But unlike ready-to-wear collections, these designs aren’t destined for boutiques and department stores.
They’ll only be available made to order, with prices starting from around £10,000 at a minimum for daywear, and reaching astronomical heights for evening gowns.
As such, a lot of money is spent on couture catwalks, and Monday’s show was no exception.
Here’s everything you might have missed from the Dior couture spectacular…
The show was held at 30 Avenue Montaigne, the Paris townhouse where the Dior atelier is located.
Creative director Maria Grazia Chiuri called on British artist Penny Slinger, known for her feminist work, to design a set inspired by the elements, with hundreds of metres of custom wallpaper used to transform the previously white space into a dark, atmospheric tribute to nature.

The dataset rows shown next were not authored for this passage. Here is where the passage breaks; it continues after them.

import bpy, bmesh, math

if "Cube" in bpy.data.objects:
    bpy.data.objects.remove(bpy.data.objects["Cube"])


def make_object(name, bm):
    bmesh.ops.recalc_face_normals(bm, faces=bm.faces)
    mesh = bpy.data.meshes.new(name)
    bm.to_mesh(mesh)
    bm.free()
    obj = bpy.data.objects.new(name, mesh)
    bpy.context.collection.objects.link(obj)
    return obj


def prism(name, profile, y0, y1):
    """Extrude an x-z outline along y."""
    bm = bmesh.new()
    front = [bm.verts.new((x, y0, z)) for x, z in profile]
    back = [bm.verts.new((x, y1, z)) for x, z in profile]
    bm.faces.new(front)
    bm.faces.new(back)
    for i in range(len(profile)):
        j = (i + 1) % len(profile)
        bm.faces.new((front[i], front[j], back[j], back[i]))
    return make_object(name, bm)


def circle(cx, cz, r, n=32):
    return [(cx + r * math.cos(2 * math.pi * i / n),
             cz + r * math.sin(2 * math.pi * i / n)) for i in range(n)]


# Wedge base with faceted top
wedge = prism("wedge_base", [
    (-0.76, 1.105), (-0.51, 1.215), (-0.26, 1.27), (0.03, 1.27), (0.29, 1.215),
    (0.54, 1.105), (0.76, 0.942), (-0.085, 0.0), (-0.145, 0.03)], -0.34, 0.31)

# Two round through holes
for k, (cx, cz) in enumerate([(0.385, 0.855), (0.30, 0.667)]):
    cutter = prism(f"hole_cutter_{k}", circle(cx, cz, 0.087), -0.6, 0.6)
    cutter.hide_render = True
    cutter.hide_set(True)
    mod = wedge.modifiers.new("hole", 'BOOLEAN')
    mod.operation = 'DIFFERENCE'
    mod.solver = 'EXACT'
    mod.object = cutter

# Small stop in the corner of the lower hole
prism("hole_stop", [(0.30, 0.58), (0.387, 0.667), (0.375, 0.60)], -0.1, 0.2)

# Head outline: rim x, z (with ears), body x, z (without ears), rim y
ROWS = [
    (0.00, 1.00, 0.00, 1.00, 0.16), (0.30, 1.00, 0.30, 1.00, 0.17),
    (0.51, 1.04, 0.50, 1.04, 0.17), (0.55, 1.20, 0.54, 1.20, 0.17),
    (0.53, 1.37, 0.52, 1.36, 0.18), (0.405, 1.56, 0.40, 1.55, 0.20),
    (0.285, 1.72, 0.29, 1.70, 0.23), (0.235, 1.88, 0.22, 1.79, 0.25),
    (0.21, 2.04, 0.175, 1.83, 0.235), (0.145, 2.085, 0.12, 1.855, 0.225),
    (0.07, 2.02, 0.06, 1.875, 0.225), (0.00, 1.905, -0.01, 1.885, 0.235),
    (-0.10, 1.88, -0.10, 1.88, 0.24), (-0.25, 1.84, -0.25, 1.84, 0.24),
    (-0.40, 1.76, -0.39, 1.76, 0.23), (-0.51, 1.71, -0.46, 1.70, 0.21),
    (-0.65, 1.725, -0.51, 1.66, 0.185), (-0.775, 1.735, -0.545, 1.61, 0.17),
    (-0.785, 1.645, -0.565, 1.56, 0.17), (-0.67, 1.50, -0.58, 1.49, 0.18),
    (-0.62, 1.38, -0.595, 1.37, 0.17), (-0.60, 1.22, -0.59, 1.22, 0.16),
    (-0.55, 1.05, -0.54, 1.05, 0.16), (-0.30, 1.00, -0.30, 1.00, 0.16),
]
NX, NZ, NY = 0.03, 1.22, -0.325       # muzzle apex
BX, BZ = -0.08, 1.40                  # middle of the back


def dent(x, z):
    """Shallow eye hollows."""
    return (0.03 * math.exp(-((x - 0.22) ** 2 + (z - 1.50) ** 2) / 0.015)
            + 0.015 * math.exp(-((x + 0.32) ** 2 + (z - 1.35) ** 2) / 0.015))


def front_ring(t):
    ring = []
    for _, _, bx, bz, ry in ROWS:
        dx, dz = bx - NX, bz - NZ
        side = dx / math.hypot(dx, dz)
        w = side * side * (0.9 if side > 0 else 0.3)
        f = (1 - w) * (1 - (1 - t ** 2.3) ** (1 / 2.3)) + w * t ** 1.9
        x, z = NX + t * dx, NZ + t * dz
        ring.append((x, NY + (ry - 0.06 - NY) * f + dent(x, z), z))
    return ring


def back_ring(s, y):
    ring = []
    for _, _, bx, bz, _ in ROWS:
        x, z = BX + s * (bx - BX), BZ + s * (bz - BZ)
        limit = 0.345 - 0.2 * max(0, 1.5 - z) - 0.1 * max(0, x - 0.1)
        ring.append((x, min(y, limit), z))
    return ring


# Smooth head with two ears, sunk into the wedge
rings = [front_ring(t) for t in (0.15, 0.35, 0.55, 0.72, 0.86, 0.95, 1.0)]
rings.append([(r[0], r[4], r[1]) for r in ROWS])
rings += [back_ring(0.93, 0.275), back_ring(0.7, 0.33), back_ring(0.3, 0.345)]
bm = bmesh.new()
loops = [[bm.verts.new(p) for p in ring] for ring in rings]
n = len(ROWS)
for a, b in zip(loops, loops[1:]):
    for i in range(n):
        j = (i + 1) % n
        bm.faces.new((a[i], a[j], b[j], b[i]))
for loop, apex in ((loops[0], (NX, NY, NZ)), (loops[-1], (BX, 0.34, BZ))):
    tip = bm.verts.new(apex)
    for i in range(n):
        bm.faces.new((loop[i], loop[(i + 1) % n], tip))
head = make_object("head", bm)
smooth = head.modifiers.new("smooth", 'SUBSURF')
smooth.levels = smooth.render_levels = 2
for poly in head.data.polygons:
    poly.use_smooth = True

"It’s like nature inside a house," Chiuri said, referring to the huge tree installation that looked like it had grown from, and twisted round, the grand staircase.
The front row
As usual the show attracted a stellar crowd, with all the A-listers dressed in Dior.
Actor Priyanka Chopra and popstar husband Nick Jonas were fresh from the wedding of fellow actor-popstar duo Sophie Turner and Joe Jonas in the south of France.
Big Little Lies actor Shailene Woodley looked amazing in a cape-sleeved tailored dress, while The Handmaid’s Tale star Elisabeth Moss wore a spotted maxi dress from the Dior autumn/winter 2019 collection and carried one of the brand’s signature saddle bags.
The beauty look
Make-up artist Peter Phillips designed the beauty look to complement the dark hues of the collection.
He emphasised the eyes with a smoked out, charcoal grey eyeshadow, leaving the eyelashes bare and the brows brushed up.
‘Are clothes modern?’ was the question emblazoned on a white T-shirt worn by Ruth Bell, who opened the show, referencing a quote from designer and architect Bernard Rudofsky.
He argued that some garments, such as pointed-toe shoes, are actually harmful, which might explain why there was a focus on comfort and practicality at the Dior show, with flowing silhouettes and flat, open-toed sandals.
There was plenty of glamour in this almost all-black offering, thanks to intricate lace and beaded dresses, and dramatic full-skirted gowns destined for the red carpet.
Chiuri said architecture was one of the other themes of the collection, the most literal translation of which came with the wonderfully tongue-in-cheek last look of the show: A model of 30 Avenue Montaigne worn as a dress.
Will any couture clients be placing an order for the townhouse dress? Chances are it won’t be as popular as the evening gowns, but we can’t wait to see this architectural gem popping up in many an editorial shoot.